It’s been nearly four days since a malware attack disabled computers in Ukraine, as well as elsewhere in Europe and parts of the United States, in an attack that could be the latest offensive in Russia’s ongoing conflict with Ukraine, and the administration of President Donald Trump has yet to weigh in.
“If indeed it turns out that this is more than just a simple criminal enterprise, but reflects a state-based effort to intimidate or bully another state, in this case Ukraine on its Constitution Day, that in and of itself is really noteworthy,” says Michael Sulmeyer, project director of the Belfer Center Cyber Security Project at the Harvard Kennedy School and a former cyber policy official in the Defense Department, “because now we’re talking about using cyber capabilities for the exercise of state power and international security.”
A spokesman for the National Security Council did not return an email asking about the administration’s response to the situation, and White House spokeswoman Sarah Huckabee Sanders did not respond to a request for comment.
This latest malware attack occurred late Monday night and into Tuesday morning, when it became evident that an electric power supplier in Kiev, Ukraine, had been hit with what was thought to be ransomware, illicit software that encrypts a victim computer’s files or drives until a ransom is paid. Major corporations in other countries also suffered a cyberattack, including shipping behemoth Maersk, international law firm DLA Piper, and a hospital system in Pittsburgh.
Researchers soon learned that the code making up the malware—whether by design or accident—prevented the locked files from being decrypted.

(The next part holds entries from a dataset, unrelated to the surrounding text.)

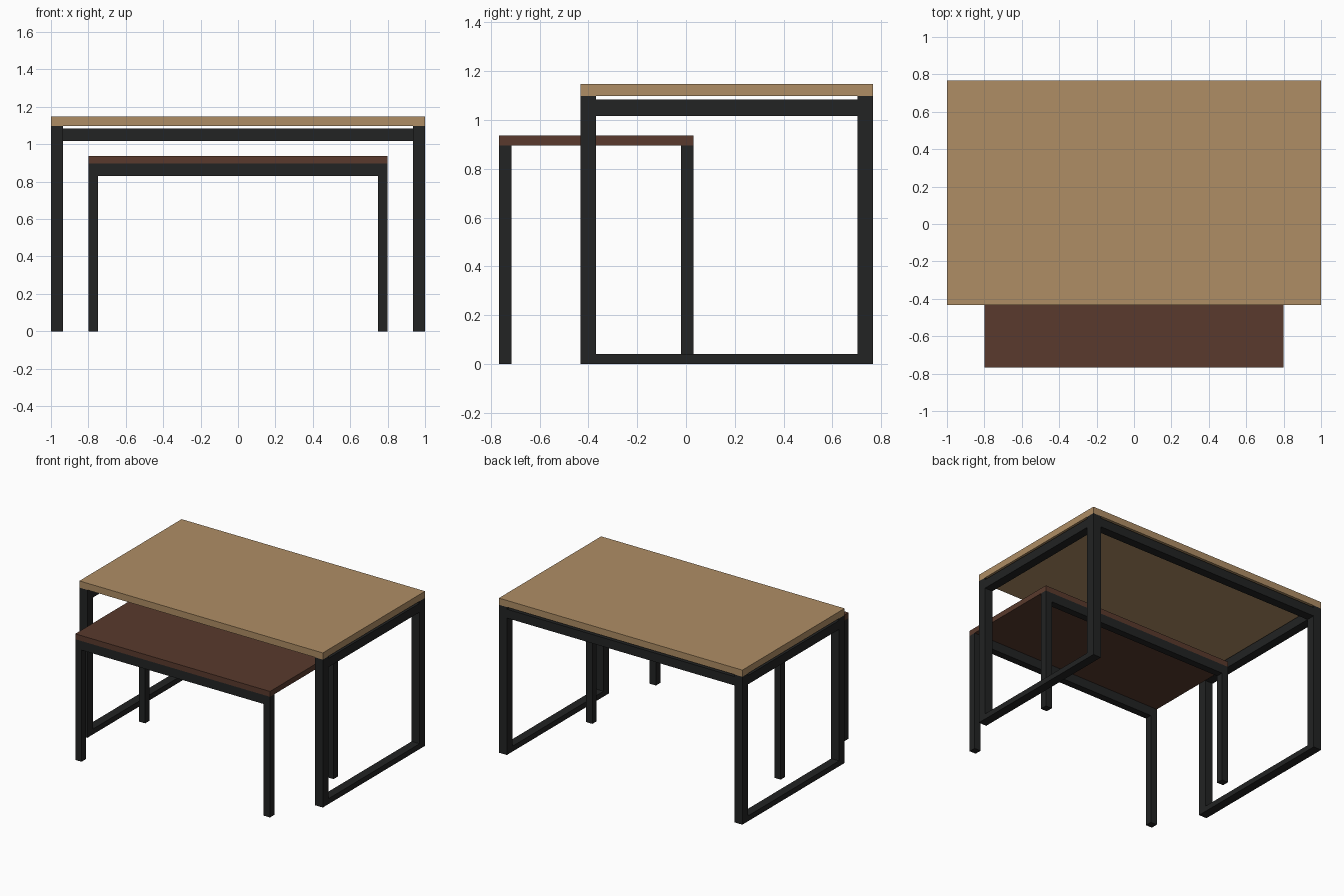
import bpy
import bmesh
from mathutils import Matrix, Vector

cube = bpy.data.objects.get("Cube")
if cube:
    bpy.data.objects.remove(cube, do_unlink=True)


def material(name, rgb):
    m = bpy.data.materials.new(name)
    m.use_nodes = True
    m.diffuse_color = (*rgb, 1)
    m.node_tree.nodes["Principled BSDF"].inputs["Base Color"].default_value = (*rgb, 1)
    return m


oak = material("light oak", (0.43, 0.27, 0.13))
walnut = material("dark walnut", (0.10, 0.042, 0.026))
steel = material("black steel", (0.016, 0.017, 0.017))


def box(name, x, y, z, mat):
    """Box spanning the (low, high) pairs x, y and z."""
    lo, hi = (Vector(c) for c in zip(x, y, z))
    bm = bmesh.new()
    bmesh.ops.create_cube(bm, size=1, matrix=Matrix.Translation((lo + hi) / 2)
                          @ Matrix.Diagonal((*(hi - lo), 1)))
    mesh = bpy.data.meshes.new(name)
    bm.to_mesh(mesh)
    bm.free()
    mesh.materials.append(mat)
    obj = bpy.data.objects.new(name, mesh)
    bpy.context.collection.objects.link(obj)


def top_and_legs(name, half, front, back, height, thick, leg, mat):
    box(name + "_top", (-half, half), (front, back), (height, height + thick), mat)
    for side, x in (("right", (-half, leg - half)), ("left", (half - leg, half))):
        box(f"{name}_front_{side}_leg", x, (front, front + leg), (0, height), steel)
        box(f"{name}_back_{side}_leg", x, (back - leg, back), (0, height), steel)


# Large table: side frames closed at the floor, rail only along the back
F, B, L = -0.433, 0.767, 0.065
top_and_legs("large_table", 1, F, B, 1.098, 0.05, L, oak)
rail_z = (1.017, 1.083)
box("large_table_back_rail", (L - 1, 1 - L), (B - L, B), rail_z, steel)
for side, x in (("right", (-1, L - 1)), ("left", (1 - L, 1))):
    box(f"large_table_{side}_top_rail", x, (F + L, B - L), rail_z, steel)
    box(f"large_table_{side}_floor_rail", x, (F + L, B - L), (0, 0.04), steel)

# Small table: four plain legs with a rail at front and back
f, b, l = -0.767, 0.031, 0.052
top_and_legs("small_table", 0.8, f, b, 0.896, 0.04, l, walnut)
for end, y in (("front", (f, f + l)), ("back", (b - l, b))):
    box(f"small_table_{end}_rail", (l - 0.8, 0.8 - l), y, (0.829, 0.896), steel)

They also learned that one of the key methods of infection was through updates to accounting software called MeDoc, which is widely used by companies based in and doing business in Ukraine, and by Ukrainians to pay their taxes.
Those factors, along with the fact that Russia has been consistently pounding the Ukraine with attacks—cyber and otherwise—led some researchers to believe that the attack was not just a run-of-the-mill ransomware episode, but rather a state-sponsored cyberattack. Bolstering that view is the fact that on the morning of the cyberattack, a Ukrainian military intelligence officer was murdered in a car bombing in Kiev. The attack also began just before the nation celebrated the anniversary of the ratification, in 1996, of its first constitution after independence from the Soviet Union.
“I think this was directed at us,” Roman Boyarchuk, the head of the Center for Cyber Protection in Ukraine’s State Service for Special Communications and Information Protection, told Wired magazine. “This is definitely not criminal. It is more likely state-sponsored.” As for the theory that Russia is behind the attacks, Boyarchuk told Wired that “it’s difficult to imagine anyone else would want to do this.”
It’s unclear whether Trump will address the episode or the broader issue of Russian cyber activity when he meets with Russian President Vladimir Putin at the G20 summit in Hamburg, Germany, at the end of next week. National Security Adviser H.R. McMaster told reporters Thursday that Trump has “no specific agenda” going into the summit, but that the president had tasked his staff with coming up with plans to confront “Russia’s destabilizing behavior,” including cyber threats or “political subversion” in the United States or Europe.
Sulmeyer points out that latest meeting of the United Nations Group of Governmental Experts, which was working to come to a set of international cyberspace norms, fell apart without an agreement last week. “You start to wonder, in a situation [like this], what should be the rules of the road,” he says. “And is there any prospects for the international community to ever agree on any?”